Heather Mac Donald’s Diversity Delusion
Mac Donald is an example of the very bias that she claims does not exist.
Heather Mac Donald’s book The Diversity Delusion is a call for pure meritocracy. She proclaims, with a derisive sneer towards college students and activists, that any disparities in gender or racial groups are derived from natural inequalities, not from institutional racism or sexism. She and her fans would argue that, while racism and sexism existed once, it’s all behind us now.
It’s a nice story, albeit a fictional one.
The right wing invests a lot in this story, and it’s not hard to see why. If no discrimination exists today, and the effects of past discrimination have completely faded away, then the world is fine, maybe close to perfect. The rich and powerful are better people, and the poor and weak are worse people. Conservative institutions are exonerated and no government intervention is needed. But to tell this story, they must ignore empirical evidence of bias while punishing, as much as possible, those who argue that discrimination still exists.
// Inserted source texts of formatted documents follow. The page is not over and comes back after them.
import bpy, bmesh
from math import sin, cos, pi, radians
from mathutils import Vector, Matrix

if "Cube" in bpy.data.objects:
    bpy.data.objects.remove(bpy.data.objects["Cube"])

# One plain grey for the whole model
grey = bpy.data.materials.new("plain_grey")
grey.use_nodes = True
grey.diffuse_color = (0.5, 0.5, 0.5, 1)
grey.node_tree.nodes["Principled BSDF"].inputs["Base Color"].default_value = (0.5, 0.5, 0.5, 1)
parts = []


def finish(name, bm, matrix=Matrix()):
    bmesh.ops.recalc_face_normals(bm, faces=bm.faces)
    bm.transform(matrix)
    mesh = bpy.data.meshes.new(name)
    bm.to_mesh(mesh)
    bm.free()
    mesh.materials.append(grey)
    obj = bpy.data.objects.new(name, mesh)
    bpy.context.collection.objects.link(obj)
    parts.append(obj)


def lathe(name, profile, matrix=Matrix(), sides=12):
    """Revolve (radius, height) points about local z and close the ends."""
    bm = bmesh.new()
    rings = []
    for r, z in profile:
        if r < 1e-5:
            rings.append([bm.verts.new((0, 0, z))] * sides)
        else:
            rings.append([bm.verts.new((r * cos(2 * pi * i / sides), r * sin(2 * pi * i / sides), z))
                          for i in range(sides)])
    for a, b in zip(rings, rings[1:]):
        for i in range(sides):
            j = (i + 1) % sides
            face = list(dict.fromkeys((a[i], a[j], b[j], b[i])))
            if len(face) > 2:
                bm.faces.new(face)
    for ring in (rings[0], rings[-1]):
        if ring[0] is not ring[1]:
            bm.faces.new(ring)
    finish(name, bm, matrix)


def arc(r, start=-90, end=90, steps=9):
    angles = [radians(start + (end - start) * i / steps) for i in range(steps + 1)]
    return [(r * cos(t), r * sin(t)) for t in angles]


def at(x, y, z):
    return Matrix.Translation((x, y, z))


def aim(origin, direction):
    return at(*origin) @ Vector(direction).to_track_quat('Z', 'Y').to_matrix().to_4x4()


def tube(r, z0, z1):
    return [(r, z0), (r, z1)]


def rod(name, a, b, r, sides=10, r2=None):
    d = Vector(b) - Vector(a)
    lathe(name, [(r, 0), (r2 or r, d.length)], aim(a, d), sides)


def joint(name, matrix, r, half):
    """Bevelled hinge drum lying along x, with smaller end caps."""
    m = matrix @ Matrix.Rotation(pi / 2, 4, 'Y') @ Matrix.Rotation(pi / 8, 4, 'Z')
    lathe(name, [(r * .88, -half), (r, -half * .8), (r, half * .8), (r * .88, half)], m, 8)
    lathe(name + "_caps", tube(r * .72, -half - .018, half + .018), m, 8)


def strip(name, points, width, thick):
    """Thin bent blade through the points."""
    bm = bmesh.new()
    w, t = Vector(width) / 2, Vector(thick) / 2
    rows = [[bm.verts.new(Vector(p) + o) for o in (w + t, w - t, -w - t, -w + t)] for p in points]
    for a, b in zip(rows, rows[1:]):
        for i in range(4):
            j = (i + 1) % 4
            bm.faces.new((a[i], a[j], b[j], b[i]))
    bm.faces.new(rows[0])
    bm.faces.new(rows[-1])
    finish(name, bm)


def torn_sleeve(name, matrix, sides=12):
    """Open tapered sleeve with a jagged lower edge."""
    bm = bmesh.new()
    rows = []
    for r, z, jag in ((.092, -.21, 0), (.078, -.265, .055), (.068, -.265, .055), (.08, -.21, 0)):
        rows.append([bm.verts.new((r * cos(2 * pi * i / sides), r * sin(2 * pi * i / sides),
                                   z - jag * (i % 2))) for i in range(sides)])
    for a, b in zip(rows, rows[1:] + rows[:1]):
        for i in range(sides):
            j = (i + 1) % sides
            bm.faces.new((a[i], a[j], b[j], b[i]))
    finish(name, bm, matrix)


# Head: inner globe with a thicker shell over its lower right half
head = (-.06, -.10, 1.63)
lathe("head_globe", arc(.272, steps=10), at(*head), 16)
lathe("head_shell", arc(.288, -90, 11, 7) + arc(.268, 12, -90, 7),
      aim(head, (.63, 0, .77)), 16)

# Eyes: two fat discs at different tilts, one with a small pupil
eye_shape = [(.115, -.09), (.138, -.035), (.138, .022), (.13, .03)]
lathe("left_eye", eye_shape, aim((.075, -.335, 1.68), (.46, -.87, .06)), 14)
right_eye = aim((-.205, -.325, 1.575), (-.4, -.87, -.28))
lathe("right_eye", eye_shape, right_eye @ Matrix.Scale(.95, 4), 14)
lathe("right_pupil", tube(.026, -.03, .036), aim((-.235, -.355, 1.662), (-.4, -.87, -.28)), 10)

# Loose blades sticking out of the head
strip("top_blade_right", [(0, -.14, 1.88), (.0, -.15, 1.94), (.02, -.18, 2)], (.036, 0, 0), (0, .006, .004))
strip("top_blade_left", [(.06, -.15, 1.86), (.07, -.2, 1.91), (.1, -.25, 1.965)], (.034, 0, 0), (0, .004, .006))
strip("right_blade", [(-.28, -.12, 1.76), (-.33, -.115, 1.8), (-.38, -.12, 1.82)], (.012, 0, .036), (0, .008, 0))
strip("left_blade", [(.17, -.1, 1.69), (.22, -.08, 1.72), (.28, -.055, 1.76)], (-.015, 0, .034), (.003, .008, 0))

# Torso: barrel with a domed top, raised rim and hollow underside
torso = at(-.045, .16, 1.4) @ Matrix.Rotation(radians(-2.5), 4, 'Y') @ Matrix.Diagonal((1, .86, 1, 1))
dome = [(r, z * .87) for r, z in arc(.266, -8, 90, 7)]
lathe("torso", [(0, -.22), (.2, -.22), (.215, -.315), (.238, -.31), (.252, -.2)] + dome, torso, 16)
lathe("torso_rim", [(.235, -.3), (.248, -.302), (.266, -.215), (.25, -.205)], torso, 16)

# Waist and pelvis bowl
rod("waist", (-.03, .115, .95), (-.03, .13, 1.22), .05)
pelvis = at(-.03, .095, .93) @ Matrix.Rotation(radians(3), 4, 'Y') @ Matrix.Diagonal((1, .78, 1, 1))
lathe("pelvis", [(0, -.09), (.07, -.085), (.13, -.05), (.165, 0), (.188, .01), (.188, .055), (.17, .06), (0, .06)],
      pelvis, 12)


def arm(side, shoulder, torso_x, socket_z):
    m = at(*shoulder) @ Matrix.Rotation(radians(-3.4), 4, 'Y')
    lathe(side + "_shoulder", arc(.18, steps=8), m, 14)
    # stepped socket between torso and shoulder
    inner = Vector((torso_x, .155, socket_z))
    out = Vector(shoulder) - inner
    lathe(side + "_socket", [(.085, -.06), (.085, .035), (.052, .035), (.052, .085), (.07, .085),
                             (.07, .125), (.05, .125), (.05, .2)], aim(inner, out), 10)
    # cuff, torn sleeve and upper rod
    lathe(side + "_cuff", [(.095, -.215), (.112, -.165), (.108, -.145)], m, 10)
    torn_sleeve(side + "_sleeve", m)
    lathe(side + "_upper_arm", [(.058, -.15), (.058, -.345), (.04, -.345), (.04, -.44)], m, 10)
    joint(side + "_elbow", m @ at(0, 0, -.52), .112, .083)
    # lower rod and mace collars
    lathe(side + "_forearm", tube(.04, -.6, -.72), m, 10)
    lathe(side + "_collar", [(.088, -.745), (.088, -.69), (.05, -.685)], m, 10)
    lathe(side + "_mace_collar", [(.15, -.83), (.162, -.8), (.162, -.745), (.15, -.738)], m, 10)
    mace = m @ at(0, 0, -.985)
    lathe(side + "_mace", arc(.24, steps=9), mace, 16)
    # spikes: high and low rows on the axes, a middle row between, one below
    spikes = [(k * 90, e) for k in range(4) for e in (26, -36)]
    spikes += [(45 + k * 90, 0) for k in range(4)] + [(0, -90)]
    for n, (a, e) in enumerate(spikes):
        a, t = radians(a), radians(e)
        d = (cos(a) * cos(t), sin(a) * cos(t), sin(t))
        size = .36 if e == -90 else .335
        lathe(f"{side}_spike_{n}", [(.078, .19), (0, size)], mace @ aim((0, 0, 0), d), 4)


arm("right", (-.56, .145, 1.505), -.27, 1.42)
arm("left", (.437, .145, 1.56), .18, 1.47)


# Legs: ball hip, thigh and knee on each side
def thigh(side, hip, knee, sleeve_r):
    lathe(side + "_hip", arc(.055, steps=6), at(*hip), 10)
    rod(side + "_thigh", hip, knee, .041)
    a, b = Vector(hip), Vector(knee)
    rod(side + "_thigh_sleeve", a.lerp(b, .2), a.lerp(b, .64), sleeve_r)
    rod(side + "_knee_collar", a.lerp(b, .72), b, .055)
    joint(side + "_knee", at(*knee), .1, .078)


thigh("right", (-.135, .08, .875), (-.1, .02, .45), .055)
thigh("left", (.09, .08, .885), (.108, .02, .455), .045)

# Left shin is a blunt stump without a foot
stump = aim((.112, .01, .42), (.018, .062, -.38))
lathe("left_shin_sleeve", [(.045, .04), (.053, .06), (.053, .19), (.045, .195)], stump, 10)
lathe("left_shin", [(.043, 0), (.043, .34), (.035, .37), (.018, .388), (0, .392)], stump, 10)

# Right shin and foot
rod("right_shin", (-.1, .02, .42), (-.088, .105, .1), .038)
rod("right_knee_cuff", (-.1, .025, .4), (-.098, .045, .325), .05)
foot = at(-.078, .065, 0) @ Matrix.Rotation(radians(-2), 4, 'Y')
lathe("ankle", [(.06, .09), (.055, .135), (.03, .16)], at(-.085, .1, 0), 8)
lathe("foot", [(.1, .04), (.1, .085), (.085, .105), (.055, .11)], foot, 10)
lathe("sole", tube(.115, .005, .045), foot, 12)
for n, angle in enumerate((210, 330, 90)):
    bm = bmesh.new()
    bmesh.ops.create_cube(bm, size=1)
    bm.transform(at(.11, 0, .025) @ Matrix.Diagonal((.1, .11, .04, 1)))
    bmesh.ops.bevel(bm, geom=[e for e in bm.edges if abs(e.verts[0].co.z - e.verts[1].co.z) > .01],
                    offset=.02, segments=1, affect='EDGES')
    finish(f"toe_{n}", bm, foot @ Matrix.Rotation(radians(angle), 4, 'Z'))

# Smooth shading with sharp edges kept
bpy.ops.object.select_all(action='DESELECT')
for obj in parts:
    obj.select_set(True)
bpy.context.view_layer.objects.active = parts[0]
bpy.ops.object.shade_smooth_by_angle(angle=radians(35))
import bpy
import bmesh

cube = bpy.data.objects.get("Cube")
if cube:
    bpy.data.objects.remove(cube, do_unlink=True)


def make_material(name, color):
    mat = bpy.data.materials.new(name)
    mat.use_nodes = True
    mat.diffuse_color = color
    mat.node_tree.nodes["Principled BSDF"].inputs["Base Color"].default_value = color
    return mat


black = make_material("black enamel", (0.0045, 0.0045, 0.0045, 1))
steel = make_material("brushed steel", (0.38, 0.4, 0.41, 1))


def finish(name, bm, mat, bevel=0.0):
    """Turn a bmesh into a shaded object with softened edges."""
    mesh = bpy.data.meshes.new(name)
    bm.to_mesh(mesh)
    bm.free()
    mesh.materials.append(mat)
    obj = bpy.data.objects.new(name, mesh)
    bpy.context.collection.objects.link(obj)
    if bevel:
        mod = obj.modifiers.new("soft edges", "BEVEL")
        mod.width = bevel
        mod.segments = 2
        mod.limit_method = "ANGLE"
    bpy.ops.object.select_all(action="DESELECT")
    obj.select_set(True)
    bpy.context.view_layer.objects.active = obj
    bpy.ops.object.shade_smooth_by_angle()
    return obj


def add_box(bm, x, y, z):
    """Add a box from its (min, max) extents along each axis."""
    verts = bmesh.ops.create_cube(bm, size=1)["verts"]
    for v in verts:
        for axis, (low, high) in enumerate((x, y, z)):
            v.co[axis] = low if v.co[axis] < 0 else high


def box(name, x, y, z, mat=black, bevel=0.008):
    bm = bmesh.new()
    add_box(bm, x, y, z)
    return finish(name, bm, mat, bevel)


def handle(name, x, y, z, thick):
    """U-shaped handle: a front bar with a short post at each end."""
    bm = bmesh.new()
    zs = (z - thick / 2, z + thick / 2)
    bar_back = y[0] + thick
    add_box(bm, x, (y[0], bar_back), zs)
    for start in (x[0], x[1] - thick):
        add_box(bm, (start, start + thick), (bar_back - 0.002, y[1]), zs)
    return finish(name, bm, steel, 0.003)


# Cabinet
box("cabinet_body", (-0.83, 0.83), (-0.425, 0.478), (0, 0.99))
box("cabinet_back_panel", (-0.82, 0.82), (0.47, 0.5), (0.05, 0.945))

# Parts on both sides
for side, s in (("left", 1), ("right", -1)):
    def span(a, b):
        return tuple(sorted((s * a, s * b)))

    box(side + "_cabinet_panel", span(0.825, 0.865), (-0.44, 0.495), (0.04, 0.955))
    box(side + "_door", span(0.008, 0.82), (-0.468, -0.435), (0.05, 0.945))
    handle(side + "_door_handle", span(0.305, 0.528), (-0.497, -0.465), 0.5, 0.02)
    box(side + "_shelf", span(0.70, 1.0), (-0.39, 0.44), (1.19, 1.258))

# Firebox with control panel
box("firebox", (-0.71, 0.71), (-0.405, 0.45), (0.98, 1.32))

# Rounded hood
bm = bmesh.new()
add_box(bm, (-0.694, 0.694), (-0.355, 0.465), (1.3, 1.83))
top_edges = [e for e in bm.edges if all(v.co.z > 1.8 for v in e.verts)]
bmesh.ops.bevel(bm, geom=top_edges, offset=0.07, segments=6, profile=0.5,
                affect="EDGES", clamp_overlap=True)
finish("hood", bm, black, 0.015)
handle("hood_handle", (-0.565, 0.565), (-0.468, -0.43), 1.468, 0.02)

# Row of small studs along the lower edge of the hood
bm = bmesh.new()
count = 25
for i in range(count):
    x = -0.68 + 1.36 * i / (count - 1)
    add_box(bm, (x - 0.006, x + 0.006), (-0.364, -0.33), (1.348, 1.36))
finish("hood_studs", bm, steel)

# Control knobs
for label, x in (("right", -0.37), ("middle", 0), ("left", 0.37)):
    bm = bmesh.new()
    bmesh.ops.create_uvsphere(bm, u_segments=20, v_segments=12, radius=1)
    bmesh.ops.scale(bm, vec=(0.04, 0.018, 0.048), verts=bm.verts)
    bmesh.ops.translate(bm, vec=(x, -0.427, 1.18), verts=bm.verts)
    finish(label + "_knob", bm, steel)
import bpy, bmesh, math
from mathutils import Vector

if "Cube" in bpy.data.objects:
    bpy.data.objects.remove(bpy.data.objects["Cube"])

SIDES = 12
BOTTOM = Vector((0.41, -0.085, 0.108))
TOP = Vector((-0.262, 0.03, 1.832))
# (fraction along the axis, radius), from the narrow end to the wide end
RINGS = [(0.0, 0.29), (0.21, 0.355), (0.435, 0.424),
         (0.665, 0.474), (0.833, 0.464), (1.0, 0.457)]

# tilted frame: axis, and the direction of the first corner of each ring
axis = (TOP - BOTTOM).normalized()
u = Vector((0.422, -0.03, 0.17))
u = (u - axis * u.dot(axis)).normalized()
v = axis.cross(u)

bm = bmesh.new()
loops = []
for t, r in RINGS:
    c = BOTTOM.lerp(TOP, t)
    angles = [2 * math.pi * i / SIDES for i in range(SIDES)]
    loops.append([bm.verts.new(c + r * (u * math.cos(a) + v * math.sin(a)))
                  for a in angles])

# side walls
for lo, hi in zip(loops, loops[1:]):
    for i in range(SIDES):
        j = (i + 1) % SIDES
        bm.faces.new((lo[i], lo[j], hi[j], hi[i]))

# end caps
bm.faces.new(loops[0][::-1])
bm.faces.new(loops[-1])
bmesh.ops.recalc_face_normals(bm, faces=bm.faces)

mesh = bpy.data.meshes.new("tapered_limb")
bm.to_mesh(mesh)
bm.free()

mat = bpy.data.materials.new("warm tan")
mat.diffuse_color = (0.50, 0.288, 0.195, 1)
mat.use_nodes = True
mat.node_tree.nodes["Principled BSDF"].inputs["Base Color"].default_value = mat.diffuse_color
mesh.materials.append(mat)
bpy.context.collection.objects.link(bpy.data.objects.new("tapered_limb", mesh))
But in its quest for an ideologically satisfying fiction, the right has sacrificed every last bit of self-reflection. Even the most talented right-wing pundits slip up occasionally, revealing their prejudices in moments of frustration. The less socially skilled simply repeat their prejudices ad nauseam in the comments of conservative Youtube videos.
One would think, however, that a polished speaker like Mac Donald would be careful enough not to admit to bias, which, remember, does not and cannot exist anymore. And yet, in a speech at Hillsdale College, she explains what happens when she sees a female name come up for consideration for a CEO position:
“Even before California mandated female board hires, I routinely voted against every female who shows up on a proxy ballot, since I assume that she is there because of her sex and not her business experience.”
This is a textbook example of bias. Mac Donald thinks that a woman could not possibly possess the business acumen to be a viable CEO. How quickly the vital principle of meritocracy was tossed aside based on nothing but assumption and arrogance.
What’s striking in how blind Mac Donald and others are to their own bias. But that’s the point. If Mac Donald won’t vote for a female CEO, how many men won’t? How many women were denied even a chance to be denied by Mac Donald because someone else down the line thinks the same way as she does? How many girls are discouraged from even pursuing a career in business or science or mathematics? The answer is that no one knows. But one thing we know from watching Mac Donald’s speech is that denying the problem isn’t significantly different from being the problem.
Near the end of her talk at Hillsdale, Mac Donald issues a challenge:
”[…]if [bias] is so ubiquitous, give me just one name of a female faculty candidate or an underrepresented minority who was not given a job which he or she had superior qualifications for. Or, I’ll make it easy on you, we simply overlooked in a job search.”
If she wants a name, I suggest she go back to those proxy votes and take a look at some of the names that she passed over.